Material provided:
○ ○ ○

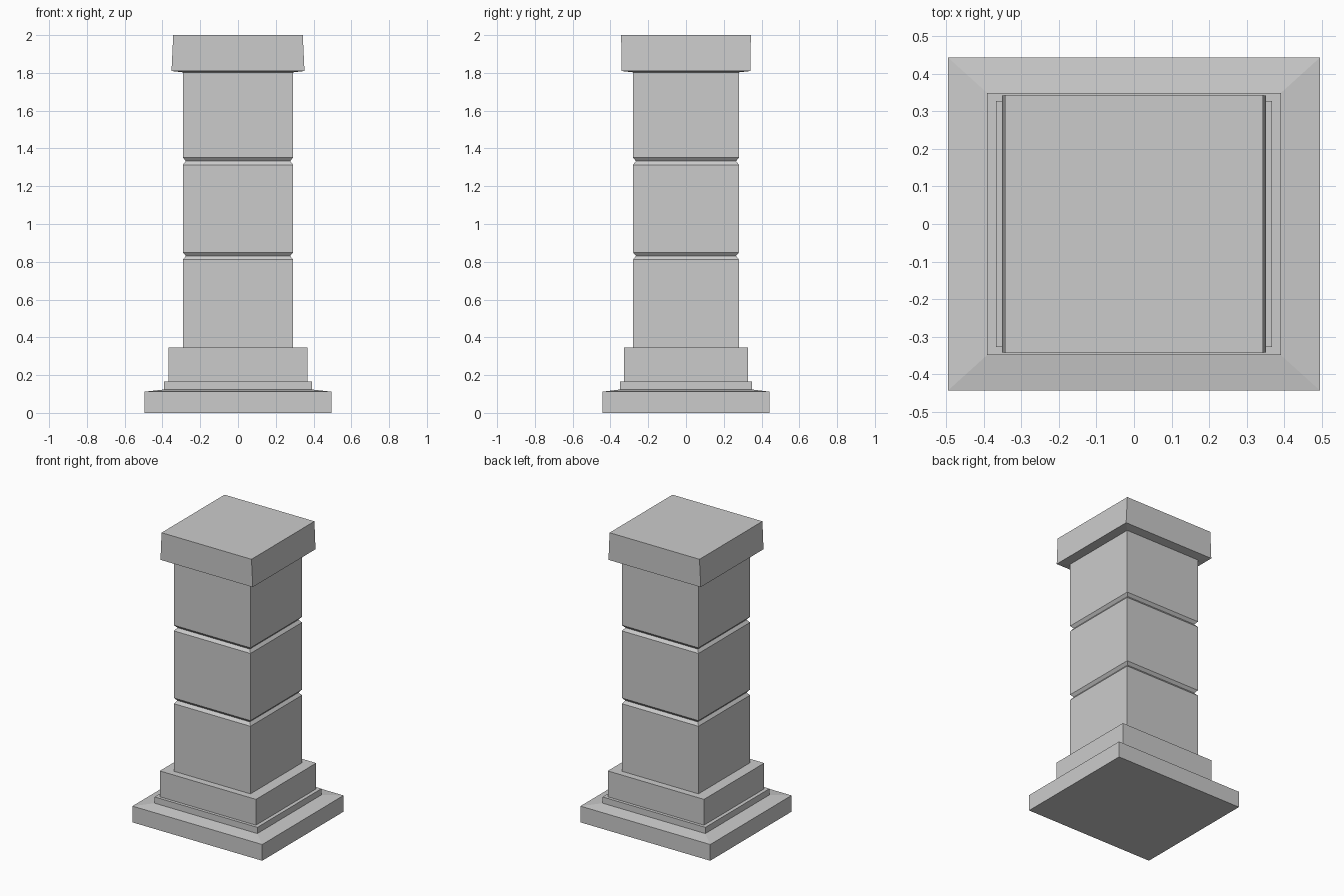
import bpy
import bmesh

default_cube = bpy.data.objects.get("Cube")
if default_cube:
    bpy.data.objects.remove(default_cube, do_unlink=True)

# Single stone colour
stone = bpy.data.materials.new("grey_stone")
stone.use_nodes = True
colour = (0.6, 0.6, 0.6, 1.0)
stone.diffuse_color = colour
stone.node_tree.nodes["Principled BSDF"].inputs["Base Color"].default_value = colour


def stacked_block(name, rings):
    """Loft rectangular rings given as (half width, half depth, height)."""
    bm = bmesh.new()
    corners = ((-1, -1), (1, -1), (1, 1), (-1, 1))
    loops = [[bm.verts.new((sx * w, sy * d, z)) for sx, sy in corners]
             for w, d, z in rings]
    for low, high in zip(loops, loops[1:]):
        for i in range(4):
            j = (i + 1) % 4
            bm.faces.new((low[i], low[j], high[j], high[i]))
    bm.faces.new(loops[0][::-1])
    bm.faces.new(loops[-1])
    bmesh.ops.recalc_face_normals(bm, faces=bm.faces)
    mesh = bpy.data.meshes.new(name)
    bm.to_mesh(mesh)
    bm.free()
    mesh.materials.append(stone)
    obj = bpy.data.objects.new(name, mesh)
    bpy.context.collection.objects.link(obj)
    return obj


# Stepped foot: sloped slab, thin collar, plinth
stacked_block("base_slab", [(0.495, 0.443, 0), (0.495, 0.443, 0.112),
                            (0.39, 0.348, 0.124)])
stacked_block("base_collar", [(0.392, 0.349, 0.124), (0.392, 0.349, 0.167)])
stacked_block("plinth", [(0.367, 0.328, 0.167), (0.367, 0.328, 0.345)])

# Shaft with two V-shaped grooves
w, d, inset = 0.292, 0.281, 0.016
shaft = [(w, d, 0.345)]
for z in (0.831, 1.333):
    shaft += [(w, d, z - 0.02), (w - inset, d - inset, z), (w, d, z + 0.019)]
shaft.append((w, d, 1.805))
stacked_block("shaft", shaft)

# Cap, slightly wider at its lower edge, with a shallow sloped underside
stacked_block("cap", [(w, d, 1.803), (0.352, 0.342, 1.81), (0.343, 0.343, 2.0)])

○ ○ ○

Problem to solve:
Where a record above holds a picture, drop the picture and print the rest exactly.

Solution:
import bpy
import bmesh

default_cube = bpy.data.objects.get("Cube")
if default_cube:
    bpy.data.objects.remove(default_cube, do_unlink=True)

# Single stone colour
stone = bpy.data.materials.new("grey_stone")
stone.use_nodes = True
colour = (0.6, 0.6, 0.6, 1.0)
stone.diffuse_color = colour
stone.node_tree.nodes["Principled BSDF"].inputs["Base Color"].default_value = colour


def stacked_block(name, rings):
    """Loft rectangular rings given as (half width, half depth, height)."""
    bm = bmesh.new()
    corners = ((-1, -1), (1, -1), (1, 1), (-1, 1))
    loops = [[bm.verts.new((sx * w, sy * d, z)) for sx, sy in corners]
             for w, d, z in rings]
    for low, high in zip(loops, loops[1:]):
        for i in range(4):
            j = (i + 1) % 4
            bm.faces.new((low[i], low[j], high[j], high[i]))
    bm.faces.new(loops[0][::-1])
    bm.faces.new(loops[-1])
    bmesh.ops.recalc_face_normals(bm, faces=bm.faces)
    mesh = bpy.data.meshes.new(name)
    bm.to_mesh(mesh)
    bm.free()
    mesh.materials.append(stone)
    obj = bpy.data.objects.new(name, mesh)
    bpy.context.collection.objects.link(obj)
    return obj


# Stepped foot: sloped slab, thin collar, plinth
stacked_block("base_slab", [(0.495, 0.443, 0), (0.495, 0.443, 0.112),
                            (0.39, 0.348, 0.124)])
stacked_block("base_collar", [(0.392, 0.349, 0.124), (0.392, 0.349, 0.167)])
stacked_block("plinth", [(0.367, 0.328, 0.167), (0.367, 0.328, 0.345)])

# Shaft with two V-shaped grooves
w, d, inset = 0.292, 0.281, 0.016
shaft = [(w, d, 0.345)]
for z in (0.831, 1.333):
    shaft += [(w, d, z - 0.02), (w - inset, d - inset, z), (w, d, z + 0.019)]
shaft.append((w, d, 1.805))
stacked_block("shaft", shaft)

# Cap, slightly wider at its lower edge, with a shallow sloped underside
stacked_block("cap", [(w, d, 1.803), (0.352, 0.342, 1.81), (0.343, 0.343, 2.0)])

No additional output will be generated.